The output is the lines below from the one with "# Half outline: (distance" through the one with "bpy.context.collection.objects.link(ob)", both included, printed exactly and with no other line.

※ ※ ※

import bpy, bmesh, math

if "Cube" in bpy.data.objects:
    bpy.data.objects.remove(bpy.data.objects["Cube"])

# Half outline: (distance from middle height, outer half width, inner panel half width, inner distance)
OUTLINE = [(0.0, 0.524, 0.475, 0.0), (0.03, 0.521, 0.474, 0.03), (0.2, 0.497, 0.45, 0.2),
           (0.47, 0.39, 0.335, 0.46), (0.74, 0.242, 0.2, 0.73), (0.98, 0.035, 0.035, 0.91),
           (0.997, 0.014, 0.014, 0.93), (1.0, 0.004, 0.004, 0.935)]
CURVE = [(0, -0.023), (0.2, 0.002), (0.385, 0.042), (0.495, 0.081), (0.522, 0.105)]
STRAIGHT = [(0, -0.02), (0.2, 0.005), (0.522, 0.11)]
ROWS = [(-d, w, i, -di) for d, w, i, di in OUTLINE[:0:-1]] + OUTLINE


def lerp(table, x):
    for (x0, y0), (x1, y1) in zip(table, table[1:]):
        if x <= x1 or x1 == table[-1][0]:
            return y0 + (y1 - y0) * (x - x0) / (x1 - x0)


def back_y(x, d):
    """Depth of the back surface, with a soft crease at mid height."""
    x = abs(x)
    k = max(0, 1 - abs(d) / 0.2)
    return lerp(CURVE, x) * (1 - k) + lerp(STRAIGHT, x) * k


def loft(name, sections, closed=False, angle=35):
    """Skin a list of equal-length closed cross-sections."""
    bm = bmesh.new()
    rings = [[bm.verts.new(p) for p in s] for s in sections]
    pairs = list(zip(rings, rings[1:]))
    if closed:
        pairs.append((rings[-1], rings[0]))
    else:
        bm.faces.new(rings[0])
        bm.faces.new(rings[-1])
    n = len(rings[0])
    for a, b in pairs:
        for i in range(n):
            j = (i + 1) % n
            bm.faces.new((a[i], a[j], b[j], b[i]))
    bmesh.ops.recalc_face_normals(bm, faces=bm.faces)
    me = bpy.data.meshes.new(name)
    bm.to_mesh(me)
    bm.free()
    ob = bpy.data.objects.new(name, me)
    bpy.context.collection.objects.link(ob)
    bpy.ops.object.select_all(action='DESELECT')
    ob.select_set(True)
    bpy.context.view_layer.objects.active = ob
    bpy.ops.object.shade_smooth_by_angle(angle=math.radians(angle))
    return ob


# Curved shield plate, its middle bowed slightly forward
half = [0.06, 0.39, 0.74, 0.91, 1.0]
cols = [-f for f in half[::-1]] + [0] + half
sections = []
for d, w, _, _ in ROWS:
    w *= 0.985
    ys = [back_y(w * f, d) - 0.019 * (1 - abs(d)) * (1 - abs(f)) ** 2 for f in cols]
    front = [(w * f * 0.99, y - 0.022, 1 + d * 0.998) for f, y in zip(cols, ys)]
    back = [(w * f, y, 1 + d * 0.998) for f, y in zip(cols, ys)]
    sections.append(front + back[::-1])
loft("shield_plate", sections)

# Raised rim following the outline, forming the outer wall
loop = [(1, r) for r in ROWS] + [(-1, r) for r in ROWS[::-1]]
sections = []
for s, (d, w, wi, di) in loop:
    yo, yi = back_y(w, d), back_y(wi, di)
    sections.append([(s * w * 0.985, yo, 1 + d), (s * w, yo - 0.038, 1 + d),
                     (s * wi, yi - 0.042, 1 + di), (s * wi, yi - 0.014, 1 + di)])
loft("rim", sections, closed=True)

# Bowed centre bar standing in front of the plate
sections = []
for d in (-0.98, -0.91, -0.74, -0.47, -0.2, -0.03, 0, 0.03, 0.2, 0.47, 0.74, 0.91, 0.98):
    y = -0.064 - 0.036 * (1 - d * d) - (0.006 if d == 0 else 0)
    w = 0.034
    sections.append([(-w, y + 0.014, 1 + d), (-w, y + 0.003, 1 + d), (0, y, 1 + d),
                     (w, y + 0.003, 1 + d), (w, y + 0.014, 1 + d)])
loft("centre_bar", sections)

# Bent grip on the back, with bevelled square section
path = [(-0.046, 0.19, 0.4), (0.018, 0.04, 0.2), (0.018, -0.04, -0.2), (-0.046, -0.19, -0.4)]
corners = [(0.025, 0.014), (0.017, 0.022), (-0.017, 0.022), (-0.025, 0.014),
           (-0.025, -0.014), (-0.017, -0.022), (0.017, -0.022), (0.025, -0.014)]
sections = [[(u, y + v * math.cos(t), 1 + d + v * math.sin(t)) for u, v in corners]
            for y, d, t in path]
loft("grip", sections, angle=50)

※ ※ ※

◆ EXERCISE OUTPUT:
# Half outline: (distance from middle height, outer half width, inner panel half width, inner distance)
OUTLINE = [(0.0, 0.524, 0.475, 0.0), (0.03, 0.521, 0.474, 0.03), (0.2, 0.497, 0.45, 0.2),
           (0.47, 0.39, 0.335, 0.46), (0.74, 0.242, 0.2, 0.73), (0.98, 0.035, 0.035, 0.91),
           (0.997, 0.014, 0.014, 0.93), (1.0, 0.004, 0.004, 0.935)]
CURVE = [(0, -0.023), (0.2, 0.002), (0.385, 0.042), (0.495, 0.081), (0.522, 0.105)]
STRAIGHT = [(0, -0.02), (0.2, 0.005), (0.522, 0.11)]
ROWS = [(-d, w, i, -di) for d, w, i, di in OUTLINE[:0:-1]] + OUTLINE


def lerp(table, x):
    for (x0, y0), (x1, y1) in zip(table, table[1:]):
        if x <= x1 or x1 == table[-1][0]:
            return y0 + (y1 - y0) * (x - x0) / (x1 - x0)


def back_y(x, d):
    """Depth of the back surface, with a soft crease at mid height."""
    x = abs(x)
    k = max(0, 1 - abs(d) / 0.2)
    return lerp(CURVE, x) * (1 - k) + lerp(STRAIGHT, x) * k


def loft(name, sections, closed=False, angle=35):
    """Skin a list of equal-length closed cross-sections."""
    bm = bmesh.new()
    rings = [[bm.verts.new(p) for p in s] for s in sections]
    pairs = list(zip(rings, rings[1:]))
    if closed:
        pairs.append((rings[-1], rings[0]))
    else:
        bm.faces.new(rings[0])
        bm.faces.new(rings[-1])
    n = len(rings[0])
    for a, b in pairs:
        for i in range(n):
            j = (i + 1) % n
            bm.faces.new((a[i], a[j], b[j], b[i]))
    bmesh.ops.recalc_face_normals(bm, faces=bm.faces)
    me = bpy.data.meshes.new(name)
    bm.to_mesh(me)
    bm.free()
    ob = bpy.data.objects.new(name, me)
    bpy.context.collection.objects.link(ob)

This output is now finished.